The Observer is a Student-run, daily print & online newspaper serving Notre Dame & Saint Mary's. Learn more about us.



Umphrey’s McGee returns to motherland

Patrick Griffin and Joey Kuhn | Wednesday, April 22, 2009

While you were taking off your mustard-yellow “The Shirt” after the Blue and Gold game, music enthusiasts across South Bend were breaking out their tie-dye shirts. Among the many prominent alumni who returned for this weekend were the members of homegrown band Umphrey’s McGee. The jam band performed to a packed Morris Performing Arts Center last Saturday evening as part of their summer tour promoting their most recent album “Mantis.”It became evident once Umphrey’s McGee took the stage that their technical and intense music style was highly appreciated by Saturday night’s patrons. Fans at the concert, perhaps influenced by a little more than adrenaline and enthusiasm, provided for an energetic and rowdy atmosphere. Many in the boisterous crowd spastically danced, jumped around, and sang along for the entire concert. Umphrey’s front man Brendan Bayliss returned the love, remarking “It’s good to be home,” in reference to the band’s motherland. The three-hour long concert featured epic improvisational odysseys, with each song averaging about nine minutes long. Umphrey’s style of live play has been compared to jam bands such as the Grateful Dead and Phish, although the band members cite much more wide-ranging musical influences.

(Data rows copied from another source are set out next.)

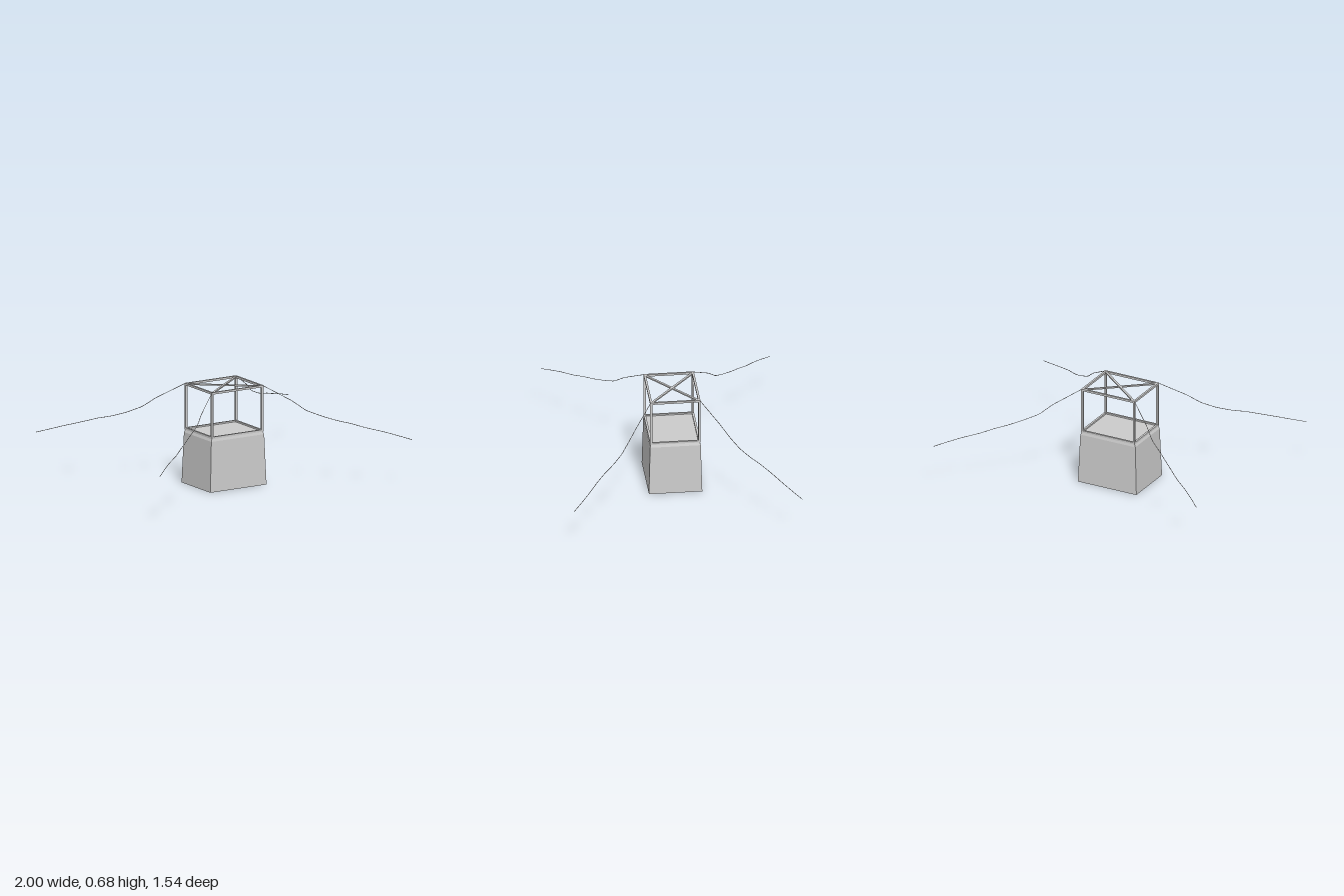
import * as THREE from 'three';

const grey = new THREE.MeshStandardMaterial({ color: 0xcccccc, flatShading: true });

// Half sizes of the post rectangle, bar thickness and bar heights
const PX = 0.197, PZ = 0.162, T = 0.014, RIM_Y = 0.37, TOP_Y = 0.675;

function add(group, geometry, name) {
  const mesh = new THREE.Mesh(geometry, grey);
  mesh.name = name;
  group.add(mesh);
  return mesh;
}

// Square bar between two points
function bar(group, name, a, b, width = T, height = T) {
  const from = new THREE.Vector3(...a), to = new THREE.Vector3(...b);
  const mesh = add(group, new THREE.BoxGeometry(width, height, from.distanceTo(to)), name);
  mesh.position.copy(from).add(to).multiplyScalar(0.5);
  mesh.lookAt(to);
}

// Tapered block with a steeper shoulder: each ring is [y, half width, half depth]
function taperedBlock(rings) {
  const geo = new THREE.BoxGeometry(2, rings.length - 1, 2, 1, rings.length - 1, 1);
  const p = geo.attributes.position;
  for (let i = 0; i < p.count; i++) {
    const [y, hx, hz] = rings[Math.round(p.getY(i) + (rings.length - 1) / 2)];
    p.setXYZ(i, p.getX(i) * hx, y, p.getZ(i) * hz);
  }
  const flat = geo.toNonIndexed();
  flat.computeVertexNormals();
  return flat;
}

export function createModel() {
  const model = new THREE.Group();
  model.name = 'canopyBasket';

  // Solid basket
  add(model, taperedBlock([
    [0, 0.222, 0.179],
    [0.345, 0.209, 0.17],
    [0.367, 0.2, 0.164],
  ]), 'basket');

  // Rim and roof frames
  for (const [y, name] of [[RIM_Y, 'rimBar'], [TOP_Y, 'roofBar']]) {
    for (const s of [-1, 1]) {
      bar(model, name, [-PX - T / 2, y, s * PZ], [PX + T / 2, y, s * PZ]);
      bar(model, name, [s * PX, y, -PZ - T / 2], [s * PX, y, PZ + T / 2]);
    }
  }

  // Crossed roof braces
  for (const s of [-1, 1]) {
    bar(model, 'roofBrace', [-PX, TOP_Y, -s * PZ], [PX, TOP_Y, s * PZ], 0.015, 0.009);
  }

  // Corner posts and slack ropes
  const ropePoints = [
    [0.2, 0.68, 0.165], [0.36, 0.577, 0.283], [0.43, 0.515, 0.34],
    [0.52, 0.475, 0.397], [0.6, 0.447, 0.46], [0.67, 0.43, 0.519],
    [0.75, 0.403, 0.583], [0.85, 0.376, 0.65], [0.93, 0.35, 0.71], [1, 0.326, 0.767],
  ];
  for (const sx of [-1, 1]) {
    for (const sz of [-1, 1]) {
      const post = add(model, new THREE.BoxGeometry(T, TOP_Y - RIM_Y, T), 'post');
      post.position.set(sx * PX, (TOP_Y + RIM_Y) / 2, sz * PZ);

      const path = new THREE.CurvePath();
      const pts = ropePoints.map(([x, y, z]) => new THREE.Vector3(sx * x, y, sz * z));
      for (let i = 1; i < pts.length; i++) path.add(new THREE.LineCurve3(pts[i - 1], pts[i]));
      add(model, new THREE.TubeGeometry(path, 40, 0.002, 6), 'rope');
    }
  }
  return model;
}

It was very easy to discern, from the show’s opening notes, that every member of Umphrey’s McGee is an incredibly skilled musician. In the concert’s opening number, “Glory,” guitarist Jake Cinninger set the tone with a searing guitar solo. Although guitar solos were most frequent, every member of the band took solos at various points in the concert. Guitarists Bayliss and Cinninger sent the rambunctious crowd into a frenzy with their two part, harmonic guitar solos. The band’s dual guitar parts allowed for these synchronized jams as well as solo “conversations,” where the guitarists traded riffs back and forth. Umphrey’s percussion section included both a full drum set, played by Kris Myers, as well as a second ensemble including bongos, djembes, cowbells and chimes, played by Andy Farag. The two combined for a unique fusion of hard rock drumming and exotic beats. Often, the band’s numbers featured helter-skelter rhythms and unusual time signatures. Myers’s drum set included a double bass pedal, which allowed him to use both feet for the set’s bass drum and truly lived up to the rock-and-roll cliché “gut-busting.” Lead singer Bayliss’ vocals were satisfactory but bland on many of songs, and they were sometimes hard to hear over the playing of the band. Umphrey’s main focus has always been their instrumental prowess, not their lyrics. There was a noticeable lack of singing for much of the concert, but the band spoke loud enough through their impassioned playing. Still, a few more proper songs could have enhanced crowd participation and broken up the endless stream of solos.One of the greatest possible complaints against this concert is one that is really a complaint against the jam band genre itself. Umphrey’s McGee’s style is often described as “progressive improvisation,” so naturally, their concerts are going to lack the structure of traditional, three-minute songs with little to no variation from the studio versions. Instead, their songs flow smoothly into one another with almost no breaks and are heavily dominated by solos. These characteristics, however, can be either positive or negative, depending on personal preference.It is impossible to discuss the full aesthetics of the concert without mentioning the spectacular light displays. The crew employed all forms of neon spotlights, fog machines and multi-color stage lights, as well as swirling pattern lights on the backdrop. These were synchronized with the music for an all-encompassing psychedelic experience. The effect was probably the closest thing one can find today (without actually being on acid) to the famous “acid tests” of the 1960s. The visual display further amplified the energy and excitement of the crowd.While the band members refrained from talking very much between songs, at one point Bayliss started talking about how his dad had met U2’s Bono at the Master’s Tournament the week before. He said that they had gotten to talking about Umphrey’s McGee, and then he announced that U2’s guitarist The Edge was present and wanted to play with the band. Apparently, though, “The Edge” wanted to play drums, not guitar. The confused crowd cheered as an Edge lookalike, Steve Krojniewski of Ali Baba’s Tahini, took the stage and played drums for one song. Although he was not really a U2 member, Krojniewski played a mean drum set. With him, the band proceeded to cover The Beatles’ “Birthday” in honor of one of the band members’ friends, showing their sense of humor and versatility of musical styles.Although the crowd was energetic and the band played a lively show, the atmosphere was kept somewhat subdued by the security staff at the Morris. The assigned seating prohibited fans from moving around much, but everybody still managed to have a good time where they were standing. If you’re bummed that you missed Saturday night’s righteous jam session, though, keep your eyes out for future shows. Umphrey’s McGee performs in the Bend often, including regular fall shows in St. Patrick’s Park.